Advertisers like being able to hit their target audience precisely, readers like the focus on whatever it is they're interested in, and technological advances mean new titles can be tested at little expense. There's no need to tie up huge amounts of capital and the industry's profits have an enviable ability to pass straight through into free cash-flow.
Emap is currently operating in a pretty benign environment. Advertising is on a roll across the board, from consumer magazines to business publications, local newspapers and local radio. And unlike the cut-throat national newspaper business, cover price rises continue to outstrip inflation.
That, and the benefit of a pounds 250m shopping spree over the past year, helped pre-tax profits rise 40 per cent to pounds 63.9m, with an encouraging 22 per cent rise in underlying profits.

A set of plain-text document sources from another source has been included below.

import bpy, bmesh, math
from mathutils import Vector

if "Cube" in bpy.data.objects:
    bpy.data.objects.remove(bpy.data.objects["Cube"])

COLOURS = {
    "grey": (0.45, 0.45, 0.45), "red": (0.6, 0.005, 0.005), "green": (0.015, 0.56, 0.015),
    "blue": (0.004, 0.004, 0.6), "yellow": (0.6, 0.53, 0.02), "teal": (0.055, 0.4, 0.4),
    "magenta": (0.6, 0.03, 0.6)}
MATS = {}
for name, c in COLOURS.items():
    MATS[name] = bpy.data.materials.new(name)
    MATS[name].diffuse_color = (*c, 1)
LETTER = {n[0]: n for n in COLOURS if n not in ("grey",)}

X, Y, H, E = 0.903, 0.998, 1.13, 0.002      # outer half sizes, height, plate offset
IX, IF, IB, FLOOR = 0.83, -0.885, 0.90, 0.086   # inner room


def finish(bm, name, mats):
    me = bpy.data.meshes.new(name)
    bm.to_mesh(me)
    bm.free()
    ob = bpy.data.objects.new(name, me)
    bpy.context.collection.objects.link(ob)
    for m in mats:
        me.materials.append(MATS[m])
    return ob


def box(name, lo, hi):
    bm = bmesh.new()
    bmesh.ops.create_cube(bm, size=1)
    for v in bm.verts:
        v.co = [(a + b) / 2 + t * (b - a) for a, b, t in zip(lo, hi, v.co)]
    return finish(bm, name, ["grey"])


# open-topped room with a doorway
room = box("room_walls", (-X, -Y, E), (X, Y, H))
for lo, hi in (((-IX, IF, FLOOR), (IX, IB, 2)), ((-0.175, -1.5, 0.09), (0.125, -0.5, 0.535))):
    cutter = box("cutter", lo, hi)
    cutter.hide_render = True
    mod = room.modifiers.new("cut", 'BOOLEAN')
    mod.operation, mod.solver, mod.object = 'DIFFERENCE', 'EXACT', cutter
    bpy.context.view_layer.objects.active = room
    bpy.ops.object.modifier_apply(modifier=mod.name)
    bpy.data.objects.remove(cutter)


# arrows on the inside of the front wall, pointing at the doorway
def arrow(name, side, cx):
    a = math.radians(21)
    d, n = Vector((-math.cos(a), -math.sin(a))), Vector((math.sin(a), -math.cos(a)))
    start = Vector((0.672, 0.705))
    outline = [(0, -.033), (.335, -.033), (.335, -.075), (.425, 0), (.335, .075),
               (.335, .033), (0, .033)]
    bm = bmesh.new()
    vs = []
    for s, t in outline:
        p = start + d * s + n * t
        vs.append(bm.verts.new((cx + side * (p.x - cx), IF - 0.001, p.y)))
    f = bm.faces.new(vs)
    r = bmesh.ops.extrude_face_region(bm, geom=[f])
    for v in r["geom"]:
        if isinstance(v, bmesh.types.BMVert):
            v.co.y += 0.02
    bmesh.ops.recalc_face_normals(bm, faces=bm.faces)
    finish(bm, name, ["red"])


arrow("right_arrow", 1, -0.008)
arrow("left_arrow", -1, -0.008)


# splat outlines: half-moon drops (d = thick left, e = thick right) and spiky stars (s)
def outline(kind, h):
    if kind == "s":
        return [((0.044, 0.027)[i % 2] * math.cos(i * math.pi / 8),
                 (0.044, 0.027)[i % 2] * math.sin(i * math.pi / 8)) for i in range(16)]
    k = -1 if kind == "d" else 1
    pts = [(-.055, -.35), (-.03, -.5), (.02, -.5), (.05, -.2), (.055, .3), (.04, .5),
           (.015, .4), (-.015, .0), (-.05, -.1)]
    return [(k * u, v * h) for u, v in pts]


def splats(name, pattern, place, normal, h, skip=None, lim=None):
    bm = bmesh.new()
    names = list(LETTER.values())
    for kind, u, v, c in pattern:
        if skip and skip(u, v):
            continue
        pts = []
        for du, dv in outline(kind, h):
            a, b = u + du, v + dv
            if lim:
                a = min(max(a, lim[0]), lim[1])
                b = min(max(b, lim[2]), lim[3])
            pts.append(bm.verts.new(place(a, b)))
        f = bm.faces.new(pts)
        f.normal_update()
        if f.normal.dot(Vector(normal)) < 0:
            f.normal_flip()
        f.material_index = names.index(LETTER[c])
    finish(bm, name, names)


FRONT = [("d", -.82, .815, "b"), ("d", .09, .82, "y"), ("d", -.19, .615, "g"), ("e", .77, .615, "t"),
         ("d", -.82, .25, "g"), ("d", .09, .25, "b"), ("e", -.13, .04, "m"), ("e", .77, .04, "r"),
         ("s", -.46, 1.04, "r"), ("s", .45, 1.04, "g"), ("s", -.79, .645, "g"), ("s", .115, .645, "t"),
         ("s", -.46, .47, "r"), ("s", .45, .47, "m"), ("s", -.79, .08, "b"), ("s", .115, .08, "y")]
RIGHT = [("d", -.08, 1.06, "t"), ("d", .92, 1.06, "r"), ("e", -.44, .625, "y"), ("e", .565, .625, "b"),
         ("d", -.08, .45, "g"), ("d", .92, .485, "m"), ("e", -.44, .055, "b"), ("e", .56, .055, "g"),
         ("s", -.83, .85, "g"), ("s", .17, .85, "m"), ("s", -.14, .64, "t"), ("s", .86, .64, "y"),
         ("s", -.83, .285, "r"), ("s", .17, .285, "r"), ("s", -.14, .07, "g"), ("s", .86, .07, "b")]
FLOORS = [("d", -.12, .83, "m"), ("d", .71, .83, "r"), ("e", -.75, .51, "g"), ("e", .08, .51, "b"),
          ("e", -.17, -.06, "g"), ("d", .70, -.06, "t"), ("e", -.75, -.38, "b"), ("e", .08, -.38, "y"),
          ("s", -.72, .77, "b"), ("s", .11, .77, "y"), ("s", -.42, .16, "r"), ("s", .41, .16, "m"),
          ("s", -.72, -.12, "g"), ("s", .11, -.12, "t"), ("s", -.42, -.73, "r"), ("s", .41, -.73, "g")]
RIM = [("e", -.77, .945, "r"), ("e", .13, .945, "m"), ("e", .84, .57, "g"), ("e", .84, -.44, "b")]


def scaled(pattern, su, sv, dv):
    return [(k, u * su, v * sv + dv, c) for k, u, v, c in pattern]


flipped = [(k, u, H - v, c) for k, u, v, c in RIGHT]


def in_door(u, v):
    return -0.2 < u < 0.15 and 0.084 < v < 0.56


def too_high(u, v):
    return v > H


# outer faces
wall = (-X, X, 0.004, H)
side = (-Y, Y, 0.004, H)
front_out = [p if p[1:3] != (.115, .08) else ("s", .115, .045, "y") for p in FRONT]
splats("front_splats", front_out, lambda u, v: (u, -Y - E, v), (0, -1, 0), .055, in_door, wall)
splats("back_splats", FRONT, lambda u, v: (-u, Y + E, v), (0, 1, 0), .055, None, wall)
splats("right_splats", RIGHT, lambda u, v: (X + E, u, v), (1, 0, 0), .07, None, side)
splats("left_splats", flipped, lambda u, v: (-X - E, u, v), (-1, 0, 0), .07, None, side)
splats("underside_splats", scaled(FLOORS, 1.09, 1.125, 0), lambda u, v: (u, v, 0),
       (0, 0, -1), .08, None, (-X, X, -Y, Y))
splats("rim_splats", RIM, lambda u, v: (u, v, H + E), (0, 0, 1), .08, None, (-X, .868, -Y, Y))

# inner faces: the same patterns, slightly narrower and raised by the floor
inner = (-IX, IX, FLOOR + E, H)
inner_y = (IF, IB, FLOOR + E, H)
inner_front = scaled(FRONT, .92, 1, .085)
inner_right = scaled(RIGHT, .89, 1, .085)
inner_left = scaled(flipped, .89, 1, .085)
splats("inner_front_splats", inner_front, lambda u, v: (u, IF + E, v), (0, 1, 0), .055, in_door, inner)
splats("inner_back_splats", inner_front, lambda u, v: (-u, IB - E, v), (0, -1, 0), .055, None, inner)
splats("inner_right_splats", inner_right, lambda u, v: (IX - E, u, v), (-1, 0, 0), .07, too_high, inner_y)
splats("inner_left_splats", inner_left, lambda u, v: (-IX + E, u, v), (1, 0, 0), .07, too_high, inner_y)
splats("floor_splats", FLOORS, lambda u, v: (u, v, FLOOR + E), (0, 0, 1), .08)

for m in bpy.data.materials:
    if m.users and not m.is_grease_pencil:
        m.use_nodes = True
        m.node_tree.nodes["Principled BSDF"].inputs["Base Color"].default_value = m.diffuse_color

Earnings per share of 22.2p were a third better than last year and allowed a 14 per cent dividend increase to 9.75p.
Emap has an impressive record. When others were paying silly prices in the boom years, it stuck to what it knew best - launching new titles. When some of its competitors came unstuck, it was in a strong enough financial condition to make a string of well-timed moves, including a successful step into radio just as the industry finally started taking the share of advertising it had always claimed it could but had failed to deliver.
Local radio has traditionally only managed to secure about 2 per cent of display advertising, compared with much bigger slices of the cake in Europe and especially America. The recent proliferation of stations and more sophisticated selling of the medium have, however, taken UK radio's share up to almost 4 per cent and rising.
Elsewhere, moving into a loss-making French consumer publisher and achieving operating margins of 5 per cent on the way to promised double-digit returns also seems to be a well executed diversification, and despite last year's heavy capital expenditure, borrowings are still a manageable pounds 134m with interest covered 11 times.
Emap's management reckons it has a couple more years of growth in the current ad cycle, although the rate will inevitably slow from last year's exceptional levels. If the higher prices papers are now able to charge for advertising make up for the short-term impact of still-rising pulp prices, it is probably right.
Emap's shares have had a good run, as befits a company that can boast 20 per cent compound growth in both earnings and dividends over the past 10 years. Since early 1991, the shares have almost tripled to yesterday's 460p, up 3p.
At that level, however, they stand on a forward price/earnings ratio of 17, a hefty premium to the rest of the market. At this stage in the advertising cycle, and with cost pressures persisting, that is high enough.